This well-read book, that was immediately banned upon publication (cf. Acta et decreta, 1939–40, vol. 1, p. 316; Jorink, 2008b, pp. 429–30), included the short treatise Prae-Adamitae (Men before Adam), which La Peyrère had begun arranging around 1635 (cf. Morrow, 2011a, p. 5.), and the much longer Systema theologicum (Theological System), treatises both considered essential for the birth and development of early-modern biblical criticism. From the mid-1640s, scores of his manuscripts were widely circulating and seriously rebutted by scholars in the intellectual milieux in France and in the Netherlands. His critics mainly concluded that La Peyrère’s irreligious and heretical viewpoints were highly disturbing and dangerously rallying against the encroachments of organised religion. In Prae-Adamitae/Systema theologicum, La Peyrère explains his reading audience—as also Spinoza would later explain in Tractatus theologico-politicus—that some inexplicable cases presented in the Bible were only events generated by the universal laws of nature. The French author also cogently takes up the controversial anthropological, polygenetic creation notion that humans, ancestors of the indigenous people of the newly discovered parts of the world, had lived prior before Adam (Prae-Adamitae/Systema theologicum, book 4, ch. 1–2, pp. 195–208).
If, according to La Peyrère, Adam sinned morally according to the first (Adamic) convenant, this significantly implied that there must have been a lawless world inhabited with people (pre-Adamites) before him (cf. Strauss, 1981, p. 43; Almond, 1999, p. 53). Moreover, La Peyrère also claimed that the Torah simply nowhere indicates who exactly married Cain—first mentioned in the Bible after his parents Adam and Eve and his twin brother Abel who he murdered—, thus concluding that he therefore must have married a woman of pre-Adamite origin. This theory, undermining Abrahamic religion, was strongly connected with much older pagan debates about human antiquity that even date back to the second century BCE (cf. Popkin, 1987a, p. 27).

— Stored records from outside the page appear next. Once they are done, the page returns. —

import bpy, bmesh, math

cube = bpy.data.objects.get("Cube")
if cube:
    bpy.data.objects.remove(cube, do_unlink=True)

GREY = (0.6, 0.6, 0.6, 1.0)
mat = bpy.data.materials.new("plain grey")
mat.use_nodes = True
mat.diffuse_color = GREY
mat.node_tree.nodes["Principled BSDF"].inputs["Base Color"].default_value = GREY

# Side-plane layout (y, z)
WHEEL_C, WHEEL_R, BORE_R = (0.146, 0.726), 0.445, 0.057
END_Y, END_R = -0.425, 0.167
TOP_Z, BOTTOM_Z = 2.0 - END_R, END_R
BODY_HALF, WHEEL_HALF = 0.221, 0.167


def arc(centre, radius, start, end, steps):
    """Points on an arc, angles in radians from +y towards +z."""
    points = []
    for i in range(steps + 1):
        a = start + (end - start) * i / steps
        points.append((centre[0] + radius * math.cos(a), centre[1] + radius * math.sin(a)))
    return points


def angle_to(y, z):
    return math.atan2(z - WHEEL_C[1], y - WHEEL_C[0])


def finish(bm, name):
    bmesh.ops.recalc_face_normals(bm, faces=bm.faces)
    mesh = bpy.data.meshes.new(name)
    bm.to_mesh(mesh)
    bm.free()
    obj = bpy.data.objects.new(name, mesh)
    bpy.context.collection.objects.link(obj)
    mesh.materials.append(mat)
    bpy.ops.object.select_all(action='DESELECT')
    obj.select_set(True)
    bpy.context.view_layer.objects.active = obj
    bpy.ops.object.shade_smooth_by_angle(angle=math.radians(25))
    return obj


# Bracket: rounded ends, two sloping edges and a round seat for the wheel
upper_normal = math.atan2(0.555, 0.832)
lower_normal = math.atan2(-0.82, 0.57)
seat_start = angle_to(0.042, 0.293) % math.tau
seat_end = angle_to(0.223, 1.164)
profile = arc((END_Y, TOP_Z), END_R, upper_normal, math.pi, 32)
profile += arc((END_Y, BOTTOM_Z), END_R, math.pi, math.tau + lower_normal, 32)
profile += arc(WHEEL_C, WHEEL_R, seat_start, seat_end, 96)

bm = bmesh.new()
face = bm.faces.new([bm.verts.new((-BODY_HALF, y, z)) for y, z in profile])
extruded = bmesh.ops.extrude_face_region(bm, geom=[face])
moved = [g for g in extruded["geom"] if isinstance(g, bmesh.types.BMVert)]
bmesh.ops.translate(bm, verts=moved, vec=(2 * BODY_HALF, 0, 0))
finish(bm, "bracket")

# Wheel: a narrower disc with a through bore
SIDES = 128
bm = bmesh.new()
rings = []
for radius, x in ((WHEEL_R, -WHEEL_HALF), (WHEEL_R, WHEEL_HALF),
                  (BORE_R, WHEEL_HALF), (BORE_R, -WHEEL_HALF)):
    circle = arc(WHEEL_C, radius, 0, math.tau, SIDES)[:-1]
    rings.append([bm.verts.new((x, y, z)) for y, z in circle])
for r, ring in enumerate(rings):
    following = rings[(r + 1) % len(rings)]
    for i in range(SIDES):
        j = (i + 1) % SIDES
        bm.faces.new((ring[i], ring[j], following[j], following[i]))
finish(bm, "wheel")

La Peyrère also calls into question in his two highly provocative treatises the Pentateuch’s Mosaicity, the backbone of his biblical investigation and critique sets forth in Systema theologicum (cf. Strauss, 1981, pp. 50–2). La Peyrère carefully worked out intuitive theoretical ideas that sparked off international debates in the early modern era about what the Bible actually meant to say, how the coherence of the ensemble of the Bible books should be seen, and how its verses should be dealt with. Also, if what was said in it could indeed be relied upon to be the revealed word of God or not. This straightforwardly paved the way of religious scepticism in which Spinoza took pride of place, a debate which would later draw heavily on the notions of secularism in the age of Enlightenment.

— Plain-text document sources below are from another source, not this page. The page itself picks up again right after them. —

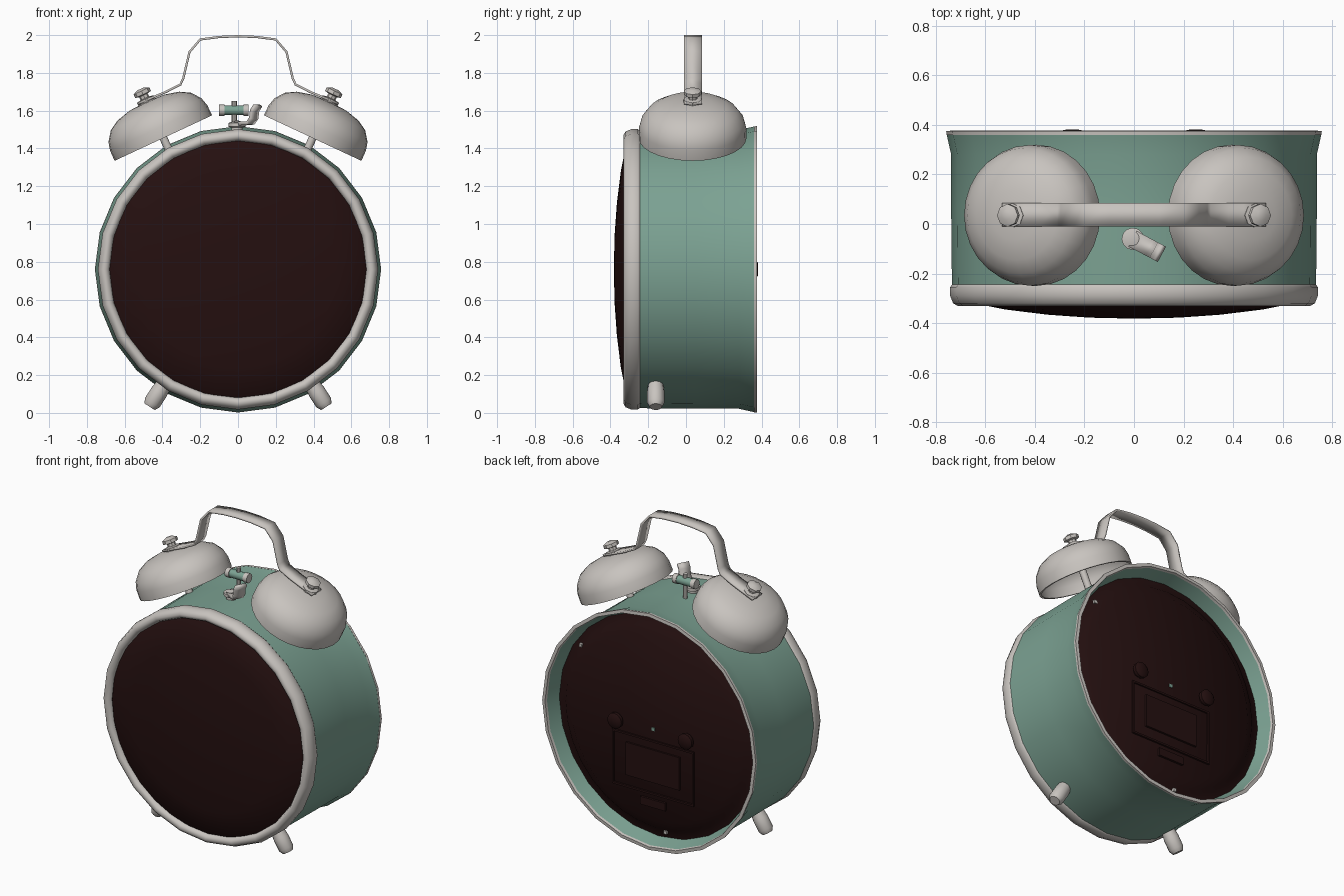
import bpy, bmesh, math
from mathutils import Matrix, Vector

cube = bpy.data.objects.get("Cube")
if cube:
    bpy.data.objects.remove(cube, do_unlink=True)


def material(name, rgb):
    m = bpy.data.materials.new(name)
    m.use_nodes = True
    m.diffuse_color = (*rgb, 1)
    m.node_tree.nodes["Principled BSDF"].inputs["Base Color"].default_value = (*rgb, 1)
    return m


GREEN = material("sage green", (0.2, 0.36, 0.29))
SILVER = material("warm silver", (0.58, 0.55, 0.52))
DARK = material("dark maroon", (0.018, 0.005, 0.005))


def finish(name, bm, mat, matrix=None, angle=40):
    bmesh.ops.recalc_face_normals(bm, faces=bm.faces)
    mesh = bpy.data.meshes.new(name)
    bm.to_mesh(mesh)
    bm.free()
    mesh.materials.append(mat)
    ob = bpy.data.objects.new(name, mesh)
    bpy.context.collection.objects.link(ob)
    if matrix:
        ob.matrix_world = matrix
    bpy.ops.object.select_all(action='DESELECT')
    ob.select_set(True)
    bpy.context.view_layer.objects.active = ob
    bpy.ops.object.shade_smooth_by_angle(angle=math.radians(angle))
    return ob


def lathe(name, profile, mat, matrix, seg=24, angle=40):
    """Spin (radius, height) points about local z."""
    bm = bmesh.new()
    verts = [bm.verts.new((r, 0, h)) for r, h in profile]
    edges = [bm.edges.new(pair) for pair in zip(verts, verts[1:])]
    bmesh.ops.spin(bm, geom=verts + edges, cent=(0, 0, 0), axis=(0, 0, 1),
                   angle=math.tau, steps=seg, use_merge=True)
    bmesh.ops.remove_doubles(bm, verts=bm.verts, dist=0.0001)
    return finish(name, bm, mat, matrix, angle)


def ribbon(name, path, y0, y1, thick, mat, matrix=None):
    """Flat strip following (x, z) points, with thickness."""
    bm = bmesh.new()
    rows = [[bm.verts.new((x, y, z)) for y in (y0, y1)] for x, z in path]
    for a, b in zip(rows, rows[1:]):
        bm.faces.new((a[0], a[1], b[1], b[0]))
    ob = finish(name, bm, mat, matrix, 25)
    mod = ob.modifiers.new("thickness", 'SOLIDIFY')
    mod.thickness = thick
    mod.offset = 0
    return ob


def box(name, lo, hi, mat, matrix=None):
    bm = bmesh.new()
    bmesh.ops.create_cube(bm, size=1)
    lo, hi = Vector(lo), Vector(hi)
    for v in bm.verts:
        v.co = Vector([c * s for c, s in zip(v.co, hi - lo)]) + (lo + hi) / 2
    return finish(name, bm, mat, matrix, 20)


def along(origin, direction):
    """Matrix placing local z along a direction."""
    turn = Vector(direction).to_track_quat('Z', 'Y').to_matrix().to_4x4()
    return Matrix.Translation(origin) @ turn


# Case: local z runs towards the back
MID = 0.76
CASE = Matrix.Translation((0, 0, MID)) @ Matrix.Rotation(-math.pi / 2, 4, 'X')
lathe("case_shell", [(0.69, -0.25), (0.735, -0.25), (0.738, 0.05), (0.738, 0.28),
                     (0.757, 0.365), (0.735, 0.365), (0.70, 0.26)], GREEN, CASE)
lathe("back_edge", [(0.733, 0.362), (0.757, 0.36), (0.758, 0.375), (0.737, 0.377),
                    (0.733, 0.362)], SILVER, CASE)
lathe("front_bezel", [(0.69, -0.24), (0.732, -0.24), (0.742, -0.255), (0.742, -0.29),
                      (0.73, -0.32), (0.71, -0.332), (0.69, -0.325), (0.68, -0.305),
                      (0.68, -0.25), (0.69, -0.24)], SILVER, CASE, angle=60)
lathe("front_glass", [(0.69, -0.295), (0.67, -0.315), (0.52, -0.345), (0.35, -0.366),
                      (0.18, -0.378), (0, -0.382)], DARK, CASE, seg=32)

# Back plate and its fittings
lathe("back_plate", [(0.715, 0.275), (0.66, 0.285), (0.64, 0.305), (0.61, 0.31),
                     (0.59, 0.325), (0, 0.33)], DARK, CASE, seg=32)
for side, x in (("left", 0.25), ("right", -0.25)):
    lathe(side + "_setting_knob", [(0.03, 0.32), (0.03, 0.345), (0.05, 0.35), (0.05, 0.37),
                                   (0.035, 0.38), (0, 0.382)], DARK,
          CASE @ Matrix.Translation((x, 0, 0)), seg=12)


def frame(name, half, z0, z1, w, y):
    """Thin raised rectangular border on the back plate."""
    for part, lo, hi in (("top", (-half, z1 - w), (half, z1)),
                         ("bottom", (-half, z0), (half, z0 + w)),
                         ("left", (half - w, z0), (half, z1)),
                         ("right", (-half, z0), (w - half, z1))):
        box(f"{name}_{part}", (lo[0], 0.32, lo[1]), (hi[0], y, hi[1]), DARK)


frame("battery_surround", 0.29, 0.34, 0.69, 0.012, 0.338)
box("battery_cover", (-0.19, 0.32, 0.42), (0.19, 0.34, 0.63), DARK)
box("battery_latch", (-0.09, 0.31, 0.26), (0.09, 0.34, 0.31), DARK)
for name, x, z, y, mat in (("centre_pin", 0, MID, 0.335, GREEN),
                           ("upper_pin", 0.54, 1.14, 0.30, SILVER),
                           ("lower_pin", -0.06, 0.10, 0.30, SILVER)):
    box(name, (x - 0.01, 0.28, z - 0.01), (x + 0.01, y, z + 0.01), mat)

# Bells, stems, nuts and feet on both sides
TILT = math.radians(25)
for side, s in (("left", 1), ("right", -1)):
    bell = along((0.395 * s, 0.035, 1.455), (math.sin(TILT) * s, 0, math.cos(TILT)))
    lathe(side + "_bell", [(0.272, 0.0), (0.285, 0), (0.284, 0.06), (0.272, 0.105),
                           (0.235, 0.155), (0.18, 0.187), (0.10, 0.207), (0, 0.213),
                           (0, 0.2), (0.10, 0.194), (0.17, 0.174), (0.225, 0.143),
                           (0.26, 0.098), (0.272, 0.055), (0.272, 0.0)],
          SILVER, bell, seg=28)
    lathe(side + "_bell_stem", [(0, -0.09), (0.022, -0.09), (0.022, 0.21), (0, 0.21)],
          SILVER, bell, seg=10)
    lathe(side + "_bell_nut", [(0, 0.205), (0.048, 0.205), (0.048, 0.228), (0.025, 0.232),
                               (0.025, 0.25), (0.046, 0.255), (0.046, 0.275),
                               (0.02, 0.287), (0, 0.287)], SILVER, bell, seg=8)
    foot = along((0, -0.16, MID), (0.54 * s, 0, -0.84))
    lathe(side + "_foot", [(0, 0.69), (0.036, 0.69), (0.046, 0.77), (0.046, 0.84),
                           (0.032, 0.865), (0, 0.865)], SILVER, foot, seg=12)

# Carrying handle
half = [(0.53, 1.637), (0.44, 1.675), (0.38, 1.70), (0.305, 1.738), (0.29, 1.77),
        (0.257, 1.91), (0.2, 1.977), (0.1, 1.99)]
path = [(-x, z) for x, z in half] + [(0, 1.994)] + half[::-1]
ribbon("carrying_handle", path, -0.01, 0.085, 0.012, SILVER)

# Striker between the bells
lathe("striker_stem", [(0, 1.46), (0.014, 1.46), (0.014, 1.65), (0, 1.65)], SILVER,
      Matrix.Translation((-0.02, 0.035, 0)), seg=8)
striker = along((-0.022, 0.035, 1.602), (1, 0, 0))
lathe("striker_head", [(0, -0.05), (0.026, -0.05), (0.026, 0.05), (0, 0.05)], GREEN, striker, 12)
for side, s in (("left", 1), ("right", -1)):
    lathe(side + "_striker_cap", [(0, 0.05 * s), (0.03, 0.05 * s), (0.03, 0.078 * s),
                                  (0, 0.078 * s)], SILVER, striker, 12)

# Alarm stop lever
lever = Matrix.Translation((-0.005, -0.06, 0)) @ Matrix.Rotation(math.radians(-28), 4, 'Z')
lathe("lever_pivot", [(0, 1.47), (0.03, 1.47), (0.03, 1.51), (0.045, 1.515), (0.045, 1.535),
                      (0, 1.55)], SILVER, lever, seg=12)
ribbon("stop_lever", [(0, 1.53), (0.08, 1.535), (0.1, 1.56), (0.105, 1.6), (0.125, 1.628)],
       -0.035, 0.035, 0.02, SILVER, lever)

Spinoza was influenced by the latter’s speculative heterodox ideas and he also borrowed passages from Systema theologicum to support his own internal reading of the Hebrew Bible and his mere conclusions derived from its own textual evidence he expounded in Tractatus theologico-politicus (cf. Strauss, 1981, pp. 287–8). The inventory of his private library also shows that a copy of Prae-Adamitae/Systema theologicum was at Spinoza’s disposition.